- ACTIVITY
Copy exactly the lines of the records below, and only those lines, beginning with the line that contains "FACE = 0.395" and ending with the line that contains "bm = box_mesh((-0.43, 0.43), (-0.38, 0.35), (0, 0.11))".

____ AVAILABLE DATA

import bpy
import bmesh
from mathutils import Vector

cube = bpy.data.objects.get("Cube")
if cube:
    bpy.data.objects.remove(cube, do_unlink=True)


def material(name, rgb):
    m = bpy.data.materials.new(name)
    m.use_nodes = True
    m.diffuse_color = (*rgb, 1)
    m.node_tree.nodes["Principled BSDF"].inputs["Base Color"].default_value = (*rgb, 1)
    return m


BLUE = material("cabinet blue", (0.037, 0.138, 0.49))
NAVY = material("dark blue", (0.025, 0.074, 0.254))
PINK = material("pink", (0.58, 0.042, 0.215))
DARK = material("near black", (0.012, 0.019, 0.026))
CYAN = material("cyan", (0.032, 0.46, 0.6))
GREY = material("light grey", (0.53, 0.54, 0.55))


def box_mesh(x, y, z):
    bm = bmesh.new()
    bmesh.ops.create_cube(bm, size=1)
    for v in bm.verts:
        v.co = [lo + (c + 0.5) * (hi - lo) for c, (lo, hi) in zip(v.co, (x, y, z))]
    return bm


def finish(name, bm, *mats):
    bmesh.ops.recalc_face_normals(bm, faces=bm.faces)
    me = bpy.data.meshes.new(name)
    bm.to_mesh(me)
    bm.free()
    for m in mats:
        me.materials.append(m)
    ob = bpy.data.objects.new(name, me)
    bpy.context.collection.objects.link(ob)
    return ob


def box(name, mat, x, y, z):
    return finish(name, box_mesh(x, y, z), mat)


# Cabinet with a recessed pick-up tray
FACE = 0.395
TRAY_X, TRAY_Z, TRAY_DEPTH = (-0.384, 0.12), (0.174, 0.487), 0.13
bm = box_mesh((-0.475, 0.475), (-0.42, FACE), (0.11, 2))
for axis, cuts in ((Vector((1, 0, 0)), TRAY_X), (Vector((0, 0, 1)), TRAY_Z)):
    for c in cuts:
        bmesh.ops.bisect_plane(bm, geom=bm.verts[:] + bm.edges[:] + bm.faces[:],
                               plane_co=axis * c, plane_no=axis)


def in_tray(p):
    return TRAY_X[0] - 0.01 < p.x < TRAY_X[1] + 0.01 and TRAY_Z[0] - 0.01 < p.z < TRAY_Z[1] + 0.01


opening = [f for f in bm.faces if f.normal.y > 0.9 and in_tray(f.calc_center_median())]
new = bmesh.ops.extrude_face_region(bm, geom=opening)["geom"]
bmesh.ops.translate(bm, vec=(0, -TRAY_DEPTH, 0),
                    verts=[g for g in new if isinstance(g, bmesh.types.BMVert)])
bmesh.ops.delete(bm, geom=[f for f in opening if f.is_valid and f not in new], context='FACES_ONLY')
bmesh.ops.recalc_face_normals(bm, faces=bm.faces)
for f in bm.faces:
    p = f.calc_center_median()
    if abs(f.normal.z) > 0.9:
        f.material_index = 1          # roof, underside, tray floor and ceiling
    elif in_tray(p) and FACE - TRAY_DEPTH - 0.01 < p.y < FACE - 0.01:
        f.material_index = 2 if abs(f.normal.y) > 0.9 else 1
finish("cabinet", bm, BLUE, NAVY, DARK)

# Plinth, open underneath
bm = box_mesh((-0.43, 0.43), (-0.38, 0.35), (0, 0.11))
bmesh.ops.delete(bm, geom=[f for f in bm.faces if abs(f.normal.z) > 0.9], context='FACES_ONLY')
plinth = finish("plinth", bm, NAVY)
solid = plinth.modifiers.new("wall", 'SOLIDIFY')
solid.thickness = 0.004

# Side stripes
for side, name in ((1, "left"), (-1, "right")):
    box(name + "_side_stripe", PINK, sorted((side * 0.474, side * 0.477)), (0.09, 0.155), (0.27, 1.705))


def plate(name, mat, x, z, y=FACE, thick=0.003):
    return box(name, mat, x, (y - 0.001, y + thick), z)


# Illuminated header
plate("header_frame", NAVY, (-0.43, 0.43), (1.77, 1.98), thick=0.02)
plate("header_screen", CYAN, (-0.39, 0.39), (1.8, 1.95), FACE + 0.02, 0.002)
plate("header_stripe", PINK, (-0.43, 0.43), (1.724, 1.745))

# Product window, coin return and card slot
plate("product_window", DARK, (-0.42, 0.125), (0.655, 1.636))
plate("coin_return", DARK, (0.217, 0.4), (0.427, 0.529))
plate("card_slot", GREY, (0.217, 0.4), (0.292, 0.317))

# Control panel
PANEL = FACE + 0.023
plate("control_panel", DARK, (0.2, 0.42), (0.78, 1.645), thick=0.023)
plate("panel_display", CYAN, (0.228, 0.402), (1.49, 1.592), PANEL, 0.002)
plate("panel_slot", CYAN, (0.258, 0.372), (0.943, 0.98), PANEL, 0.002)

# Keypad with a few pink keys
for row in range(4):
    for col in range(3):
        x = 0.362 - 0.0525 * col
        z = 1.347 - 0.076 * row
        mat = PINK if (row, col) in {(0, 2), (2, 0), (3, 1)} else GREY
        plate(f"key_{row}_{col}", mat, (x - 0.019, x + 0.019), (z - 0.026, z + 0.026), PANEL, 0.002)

________

- FINISHED TASK
FACE = 0.395
TRAY_X, TRAY_Z, TRAY_DEPTH = (-0.384, 0.12), (0.174, 0.487), 0.13
bm = box_mesh((-0.475, 0.475), (-0.42, FACE), (0.11, 2))
for axis, cuts in ((Vector((1, 0, 0)), TRAY_X), (Vector((0, 0, 1)), TRAY_Z)):
    for c in cuts:
        bmesh.ops.bisect_plane(bm, geom=bm.verts[:] + bm.edges[:] + bm.faces[:],
                               plane_co=axis * c, plane_no=axis)


def in_tray(p):
    return TRAY_X[0] - 0.01 < p.x < TRAY_X[1] + 0.01 and TRAY_Z[0] - 0.01 < p.z < TRAY_Z[1] + 0.01


opening = [f for f in bm.faces if f.normal.y > 0.9 and in_tray(f.calc_center_median())]
new = bmesh.ops.extrude_face_region(bm, geom=opening)["geom"]
bmesh.ops.translate(bm, vec=(0, -TRAY_DEPTH, 0),
                    verts=[g for g in new if isinstance(g, bmesh.types.BMVert)])
bmesh.ops.delete(bm, geom=[f for f in opening if f.is_valid and f not in new], context='FACES_ONLY')
bmesh.ops.recalc_face_normals(bm, faces=bm.faces)
for f in bm.faces:
    p = f.calc_center_median()
    if abs(f.normal.z) > 0.9:
        f.material_index = 1          # roof, underside, tray floor and ceiling
    elif in_tray(p) and FACE - TRAY_DEPTH - 0.01 < p.y < FACE - 0.01:
        f.material_index = 2 if abs(f.normal.y) > 0.9 else 1
finish("cabinet", bm, BLUE, NAVY, DARK)

# Plinth, open underneath
bm = box_mesh((-0.43, 0.43), (-0.38, 0.35), (0, 0.11))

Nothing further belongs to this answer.